The Six-Point Inspection

Tough Middle School Kids, Tougher Middle East Politics, Toughest Medical Decisions

How Children Succeed: Grit, Curiosity, and the Hidden Power of Character

by Paul Tough

The Nutshell:

Journalist Tough interviewed psychologists, teachers, parents, students, and education administrators and reformers to find out how kids succeed—in school and beyond. The best predictors, it turned out, were less tangible than an SAT score: character and grit.

Literary Lovechild Of:

Roy F. Baumeister and John Tierney’s Willpower: Rediscovering the Greatest Human Strength and Po Bronson and Ashley Merryman’s NurtureShock: New Thinking About Children.

You'll Find It On Your Bookshelf If:

You’re wondering why that dumb former classmate is so much richer than you are.

Cocktail Party Fodder:

In 1961, the average full-time college student spent 24 hours a week studying outside the classroom; in 2003, that had fallen to 14 hours a week.

For Optimal Benefit:

Get this book into the hands of parents with young children—especially lazy young children.

Snap Judgment:

Tough is the perfect name for an author who argues that we need to experience some adversity in order to succeed.

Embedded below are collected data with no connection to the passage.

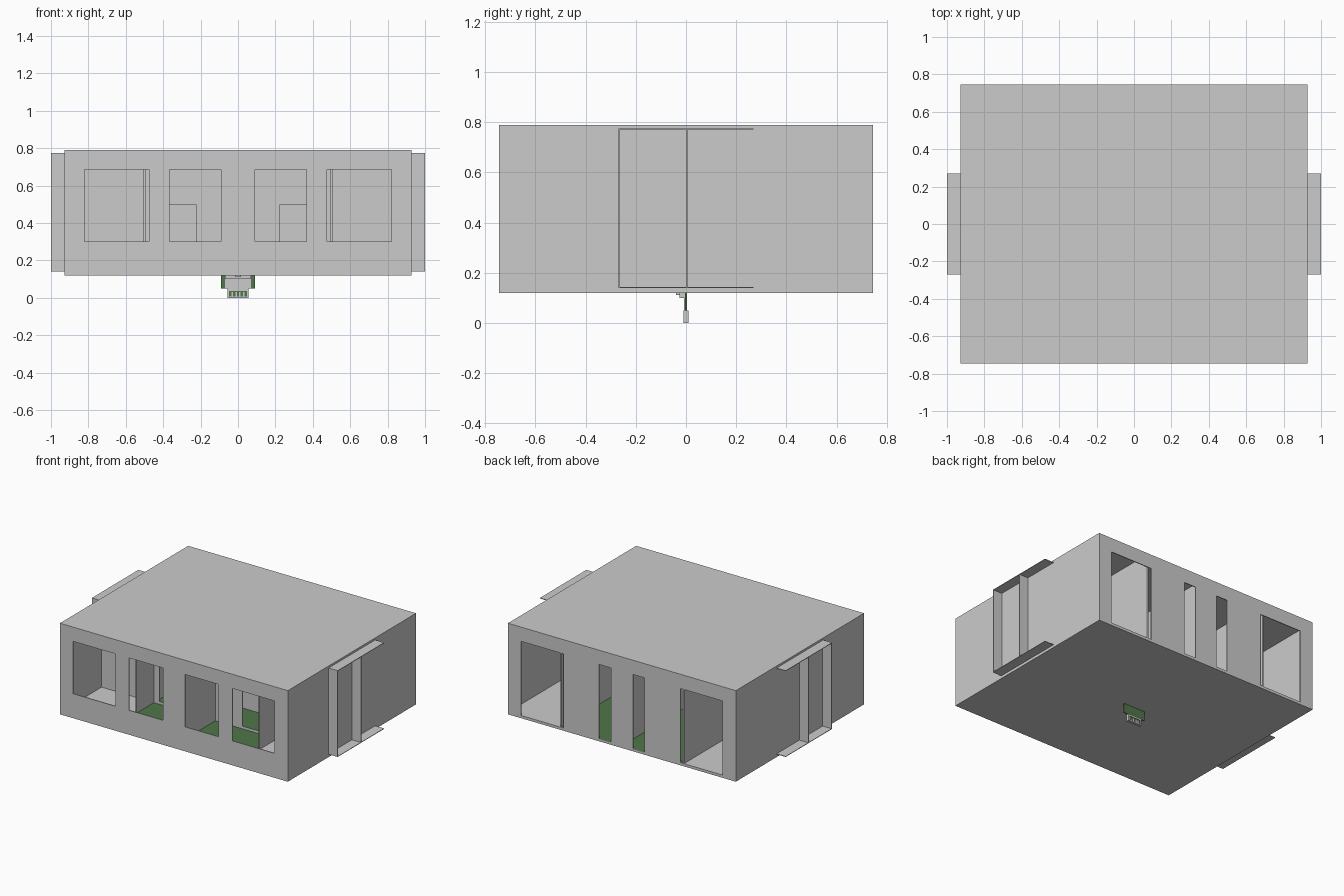
import bpy, bmesh, math
from mathutils import Vector

if "Cube" in bpy.data.objects:
    bpy.data.objects.remove(bpy.data.objects["Cube"])


def material(name, rgb):
    m = bpy.data.materials.new(name)
    m.diffuse_color = (*rgb, 1)
    m.use_nodes = True
    m.node_tree.nodes["Principled BSDF"].inputs["Base Color"].default_value = m.diffuse_color
    return m


GREY = material("light grey", (0.6, 0.6, 0.6))
GREEN = material("board green", (0.08, 0.18, 0.065))


def finish(name, bm, mat):
    me = bpy.data.meshes.new(name)
    bm.to_mesh(me)
    bm.free()
    me.materials.append(mat)
    ob = bpy.data.objects.new(name, me)
    bpy.context.collection.objects.link(ob)
    return ob


def box(name, x, y, z, mat=GREY):
    bm = bmesh.new()
    bmesh.ops.create_cube(bm, size=1)
    for v in bm.verts:
        v.co = Vector([(r[0] + r[1]) / 2 + c * (r[1] - r[0]) for r, c in zip((x, y, z), v.co)])
    return finish(name, bm, mat)


def wall(name, y, x, z, holes, thick=0.006):
    """Upright wall along x with rectangular holes (x0, x1, z0, z1)."""
    xs = sorted({*x, *[h[0] for h in holes], *[h[1] for h in holes]})
    zs = sorted({*z, *[h[2] for h in holes], *[h[3] for h in holes]})
    bm = bmesh.new()
    for x0, x1 in zip(xs, xs[1:]):
        for z0, z1 in zip(zs, zs[1:]):
            cx, cz = (x0 + x1) / 2, (z0 + z1) / 2
            if any(h[0] < cx < h[1] and h[2] < cz < h[3] for h in holes):
                continue
            bm.faces.new([bm.verts.new(p) for p in
                          ((x0, y, z0), (x1, y, z0), (x1, y, z1), (x0, y, z1))])
    bmesh.ops.remove_doubles(bm, verts=bm.verts, dist=1e-5)
    ext = bmesh.ops.extrude_face_region(bm, geom=bm.faces[:])
    for v in ext["geom"]:
        if isinstance(v, bmesh.types.BMVert):
            v.co.y += thick
    bmesh.ops.recalc_face_normals(bm, faces=bm.faces[:])
    bmesh.ops.dissolve_limit(bm, angle_limit=0.01, verts=bm.verts[:], edges=bm.edges[:])
    return finish(name, bm, GREY)


def mirrored(holes):
    return holes + [(-b, -a, c, d) for a, b, c, d in holes]


X, Y, Z0, Z1 = 0.927, 0.745, 0.12, 0.79
T = 0.006
FLOOR, CEIL = 0.14, 0.775

# outer shell
box("base", (-X, X), (-Y, Y), (Z0, Z0 + T))
box("roof", (-X, X), (-Y, Y), (Z1 - T, Z1))
for s, side in ((-1, "left"), (1, "right")):
    box(side + "_wall", sorted((s * X, s * (X - T))), (-Y, Y), (Z0, Z1))
wall("front_wall", -Y, (-X, X), (Z0, Z1),
     mirrored([(0.475, 0.82, 0.30, 0.685), (0.09, 0.365, 0.30, 0.685)]))
wall("back_wall", Y - T, (-X, X), (Z0, Z1),
     mirrored([(0.475, 0.82, FLOOR, 0.685), (0.09, 0.185, FLOOR, 0.685)]))

# room floors: green in the middle, grey at both ends
I = X - T
box("middle_floor", (-0.5, 0.5), (-Y + T, Y - T), (FLOOR - T, FLOOR), GREEN)
for s, side in ((-1, "left"), (1, "right")):
    box(side + "_floor", sorted((s * 0.5, s * I)), (-Y + T, Y - T), (FLOOR - T, FLOOR))

# corridor plates and cross walls that stick out through the sides
for s, side in ((-1, "left"), (1, "right")):
    span = sorted((s * X, s))
    box(side + "_lower_ledge", span, (-0.27, 0.27), (FLOOR, FLOOR + 0.004))
    box(side + "_upper_ledge", span, (-0.27, 0.27), (CEIL - 0.004, CEIL))
wall("front_cross_wall", -0.27, (-1, 1), (FLOOR, CEIL),
     mirrored([(0.225, 0.45, FLOOR + 0.02, 0.50)]))
wall("middle_cross_wall", 0, (-1, 1), (FLOOR, CEIL), [])

# room dividers
for x, y0 in ((-0.5, -0.47), (0, -Y + T), (0.5, -0.47)):
    box("room_divider", (x - 0.005, x + 0.005), (y0, Y - T), (FLOOR, Z1 - T))

# small circuit board and plug hanging under the base
box("circuit_board", (-0.09, 0.09), (-0.003, 0.003), (0.05, Z0), GREEN)
box("board_chip", (-0.07, 0.07), (-0.008, -0.003), (0.05, 0.10))
box("board_header", (-0.07, 0.07), (-0.026, -0.003), (0.10, Z0))
box("board_pin", (-0.015, 0.015), (-0.04, -0.026), (0.112, Z0))
box("plug_tongue", (-0.05, 0.05), (-0.004, 0.004), (0.0, 0.05), GREEN)
for z0, z1 in ((0.036, 0.05), (0.0, 0.006)):
    box("plug_band", (-0.057, 0.055), (-0.01, 0.01), (z0, z1))
for x in (-0.053, 0.051):
    box("plug_side", (x - 0.004, x + 0.004), (-0.01, 0.01), (0.0, 0.05))
for x in (-0.03, -0.01, 0.01, 0.03):
    box("plug_contact", (x - 0.004, x + 0.004), (-0.007, 0.007), (0.006, 0.03))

His synthesizing of psychological and sociological studies with compassionately written profiles also makes for easy reading.

Islam and the Arab Awakening

by Tariq Ramadan

The Nutshell:

Oxford University Islamic Studies scholar Ramadan rejects the West’s easy analyses of the “Arab Spring,” putting forth instead a nuanced analysis that goes beyond typical (and, Ramadan argues, much less useful than we think) dichotomies like secular vs. Islamist and Sunni vs. Shiite.

Literary Lovechild Of:

John R. Bradley’s After the Arab Spring: How Islamists Hijacked The Middle East Revolts and Vali Nasr’s The Shia Revival: How Conflicts within Islam Will Shape the Future.

You'll Find It On Your Bookshelf If:

You toss around terms like “MENA zone” (Middle East and North Africa) at cocktail parties.

Cocktail Party Fodder:

Libyan oil made up 10 percent of French imports and as much as 25 percent for Italy.

For Optimal Benefit:

Read before toppling additional leaders.

Snap Judgment:

Ramadan makes the American understanding of the Arab Spring feel oversimplified—and he won’t let us forget it.

At Liberty to Die: The Battle for Death With Dignity in America

by Howard Ball

The Nutshell:

How did Terri Schiavo and Jack Kevorkian become household names? University of Vermont political scientist Ball chronicles the legal battles that, from 1975 to today, have shaped how Americans die and the options afforded to terminally ill patients and their families.

Literary Lovechild Of:

Derek Humphry’s Final Exit: The Practicalities of Self-Deliverance and Assisted Suicide for the Dying and Linda Greenhouse and Reva B. Siegel’s Before Roe v. Wade: Voices That Shaped the Abortion Debate Before the Supreme Court’s Ruling.

You'll Find It On Your Bookshelf If:

You have a do-not-resuscitate order tattooed on your forehead.

Cocktail Party Fodder:

In 1900, tuberculosis and pneumonia were the numbers one and two causes of death in America; in 2010, over half of Americans died of heart disease or cancer.

For Optimal Benefit:

Use this book as a prop by your hospital bed when you’re having your tonsils removed.

Snap Judgment:

Ball clearly has a dog in this fight, but his scholarship is top-notch.